2019-03-08T15:08:44Z (GMT) by
Irradiation is widely used in anticancer therapy; however, the efficiency is limited. Most cancer cells have mutations in apoptosis that they can easily escape the apoptosis induced by irradiation. Autophagy has been known as type II programmed cell death that can be activated by irradiation, especially when apoptosis is blocked, but the underlying molecular mechanism is largely unknown. We demonstrated that proapoptotic genes PUMA and Bid are involved in the regulation of autophagic cell death. When wild-type (WT), Bax− / − and PUMA− / − HCT116 cells were exposed to irradiation, we found that, compared with WT, Bax− / − cells showed significantly decreased cell death because of Bax deficiency; however, surprisingly PUMA− / − cells showed significant increase in cell death although the proapoptotic gene PUMA was knocked out. By analyzing apoptosis via Annexin V-fluorescein isothiocyanate (FITC) assay with flow cytometry, both Bax− / − and PUMA− / − cells showed less apoptosis than WT, suggesting the existence of another type of cell death in PUMA− / − cells. Autophagy was then examined in three cell lines by counting the percentage of cells with punctate GFP-LC3. Although all three cell lines showed significantly increased autophagy activity after irradiation, that of PUMA− / − cells was much higher than the other two cell lines, which suggests that PUMA− / − cells may die through autophagy. This was then confirmed by the decreased cell death in PUMA− / − cells when autophagy was blocked by 3-MA. In addition, we also tested the responses of WT and Bid− / − MEFs to irradiation. Bid− / − MEFs but not WT died through autophagy after irradiation.
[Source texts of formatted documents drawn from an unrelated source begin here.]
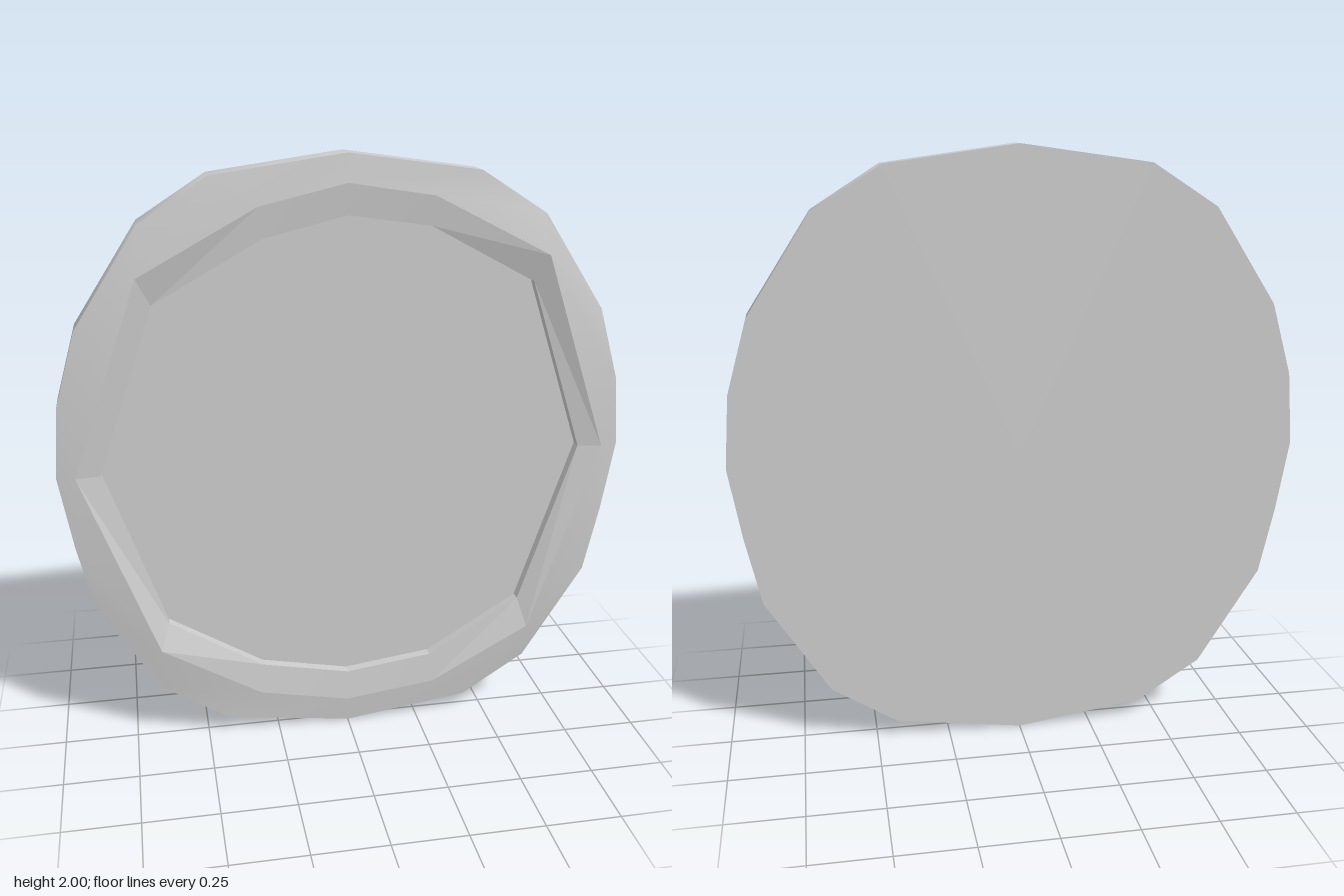
import * as THREE from 'three';
import { toCreasedNormals } from 'three/addons/utils/BufferGeometryUtils.js';

// Outlines run clockwise from the top, seen from the front.
const half = [[0, 2], [0.43, 1.94], [0.65, 1.8], [0.86, 1.48], [0.93, 1.24], [0.95, 1],
  [0.91, 0.76], [0.86, 0.53], [0.65, 0.2], [0.43, 0.06], [0, 0]];
const outline = [...half, ...half.slice(1, -1).reverse().map(([x, y]) => [-x, y])];

// Twelve-sided crest of the rim (x, y, z) and the opening inside it (x, y)
const crest = [[0, 1.91, 0.046], [0.28, 1.865, 0.046], [0.66, 1.67, 0.066], [0.89, 1, 0.05],
  [0.65, 0.33, 0.066], [0.31, 0.13, 0.046], [0, 0.09, 0.046], [-0.31, 0.15, 0.046],
  [-0.65, 0.36, 0.066], [-0.89, 1, 0.05], [-0.665, 1.64, 0.066], [-0.28, 1.845, 0.046]];
const opening = [[0, 1.81], [0.27, 1.77], [0.62, 1.58], [0.81, 1], [0.62, 0.43], [0.3, 0.235],
  [0, 0.195], [-0.3, 0.255], [-0.62, 0.45], [-0.81, 1], [-0.62, 1.55], [-0.27, 1.745]];

// Crest corner that each outline corner joins
const joins = [0, 1, 2, 2, 3, 3, 3, 4, 4, 5, 6, 7, 8, 8, 9, 9, 9, 10, 10, 11];

const atDepth = (ring, z) => ring.map(([x, y]) => [x, y, z]);

// Skin neighbouring rings in turn, leaving out collapsed triangles.
function skin(rings, crease) {
  const positions = [];
  const same = (p, q) => p.every((v, k) => v === q[k]);
  const tri = (p, q, r) => {
    if (!same(p, q) && !same(q, r) && !same(p, r)) positions.push(...p, ...q, ...r);
  };
  for (let s = 0; s < rings.length - 1; s++) {
    const a = rings[s], b = rings[s + 1];
    for (let i = 0; i < a.length; i++) {
      const j = (i + 1) % a.length;
      tri(a[i], b[i], a[j]);
      tri(a[j], b[i], b[j]);
    }
  }
  const geometry = new THREE.BufferGeometry();
  geometry.setAttribute('position', new THREE.Float32BufferAttribute(positions, 3));
  return toCreasedNormals(geometry, crease);
}

export function createModel() {
  const group = new THREE.Group();
  const material = new THREE.MeshStandardMaterial({ color: 0xcccccc });
  const add = (name, rings, crease) => {
    const mesh = new THREE.Mesh(skin(rings, crease), material);
    mesh.name = name;
    group.add(mesh);
  };

  const backEdge = atDepth(outline, -0.065);
  const frontEdge = atDepth(outline, 0.037);
  const lip = atDepth(opening, 0.035);
  const panelEdge = atDepth(opening, 0);
  const centre = (ring, z) => ring.map(() => [0, 1, z]);

  // Flat back and outer wall
  add('backPlate', [centre(backEdge, -0.065), backEdge], 0.1);
  add('outerWall', [backEdge, frontEdge], 0.5);

  // Rim: outer slope up to the crest, then inner slope down to the lip
  add('rimOuterSlope', [frontEdge, joins.map((k) => crest[k])], 0.5);
  add('rimInnerSlope', [crest, lip], 0.1);

  // Recessed panel with its short side wall
  add('recessWall', [lip, panelEdge], 0.1);
  add('recessedPanel', [panelEdge, centre(panelEdge, 0)], 0.1);

  return group;
}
These results imply the involvement of apoptosis-associated genes such as PUMA and Bid in autophagic cell death, which contributes to identifying the molecular mechanism by which autophagy drives cells to death.